Night Sky Photography on Maui

by Douglas Hoffman on June 22, 2021

These days, people are enamored with Maui, and the stars, and want to create portraits that reflect that.

Creating black and White images at night is fun, especially when the clouds add secondary interest to complement the water movement in the foreground.

Learning how to create this style of images is an experience on Maui that is unforgettable. If coming to Maui, consider a private workshop.

When creating portraits of the nights sky there are several factors to take into consideration. Three of the most important include depth of field, shutter speed, and ISO. Each element is important and needs to be considered. In general, the idea is to have the shutter stay open long enough to let the required light in , but not so long that the stars develop light trails.

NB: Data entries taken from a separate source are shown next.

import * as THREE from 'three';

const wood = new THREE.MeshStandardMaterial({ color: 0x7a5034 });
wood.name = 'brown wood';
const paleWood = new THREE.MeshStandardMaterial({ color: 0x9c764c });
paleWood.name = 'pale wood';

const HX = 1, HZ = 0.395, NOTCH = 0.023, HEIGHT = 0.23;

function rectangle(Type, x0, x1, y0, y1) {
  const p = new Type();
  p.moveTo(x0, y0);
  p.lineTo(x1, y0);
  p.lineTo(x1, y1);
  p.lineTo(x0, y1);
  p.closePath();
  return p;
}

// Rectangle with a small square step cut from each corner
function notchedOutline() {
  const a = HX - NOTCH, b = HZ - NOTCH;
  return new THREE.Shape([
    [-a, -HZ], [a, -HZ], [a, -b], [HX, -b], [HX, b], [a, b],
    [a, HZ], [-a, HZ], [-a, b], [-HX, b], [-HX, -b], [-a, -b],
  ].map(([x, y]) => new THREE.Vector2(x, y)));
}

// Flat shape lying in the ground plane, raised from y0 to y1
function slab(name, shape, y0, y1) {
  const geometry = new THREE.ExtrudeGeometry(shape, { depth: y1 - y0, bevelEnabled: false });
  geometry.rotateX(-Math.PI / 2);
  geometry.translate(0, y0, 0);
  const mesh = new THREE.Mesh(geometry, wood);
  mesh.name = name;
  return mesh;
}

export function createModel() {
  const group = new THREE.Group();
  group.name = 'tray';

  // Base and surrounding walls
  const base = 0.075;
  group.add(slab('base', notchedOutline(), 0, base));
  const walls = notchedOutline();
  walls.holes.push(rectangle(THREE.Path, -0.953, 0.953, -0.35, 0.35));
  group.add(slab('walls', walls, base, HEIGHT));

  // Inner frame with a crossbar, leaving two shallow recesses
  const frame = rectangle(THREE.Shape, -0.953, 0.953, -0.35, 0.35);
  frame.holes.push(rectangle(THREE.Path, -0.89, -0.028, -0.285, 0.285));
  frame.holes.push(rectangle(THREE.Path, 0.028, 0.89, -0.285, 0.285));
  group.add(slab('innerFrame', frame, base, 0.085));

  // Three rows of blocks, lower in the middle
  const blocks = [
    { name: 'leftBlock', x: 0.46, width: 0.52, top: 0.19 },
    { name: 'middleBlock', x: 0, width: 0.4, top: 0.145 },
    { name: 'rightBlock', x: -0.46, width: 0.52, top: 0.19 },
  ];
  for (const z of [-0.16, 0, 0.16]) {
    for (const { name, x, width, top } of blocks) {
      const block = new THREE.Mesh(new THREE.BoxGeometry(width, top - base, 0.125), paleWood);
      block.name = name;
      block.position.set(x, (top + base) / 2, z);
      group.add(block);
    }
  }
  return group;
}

Since it is dark, open apertures like 1.4,1.8, 2.8 are most often selected as these F-stops allow the most light in. Higher number F-stops reduce the size of opening in the lens and as result require longer shutter speeds. This in turn would clause star trails in the sky. When photographers select F-stops like 1.4, 1.8, 0r 2.8 they sacrifice depth of field but gain speed, and this is critical for night sky photography.

Each photographer has their own style of night photography and while settings will vary, but in general here are some tips to follow. Set your composition up as much as possible prior to it getting dark so you can use auto focus to lock your focus in place. Simply look through the camera and focus on an area as far away as you can. It might be lights on a mountain, city lights, or just traffic. Then switch camera to manual focus and leave it alone. Recompose for the scene you want to capture and get ready. Once the camera is set and locked on a tripod set the camera ISO to 2500. ISO relates to sensitivity to light. The brighter the light the lower ISO. So during the day 100 ISO is great. At night however that ISO is not going to get the job done but setting the camera to 2500 is a great place to start. For shutter speed, set the camera to anywhere from 5 -15 seconds and an F-stop of 2.8 as a starting point As you get some experience you will see that night sky photography can be very rewarding. This is especially true for those that can stay up for the milky to rise.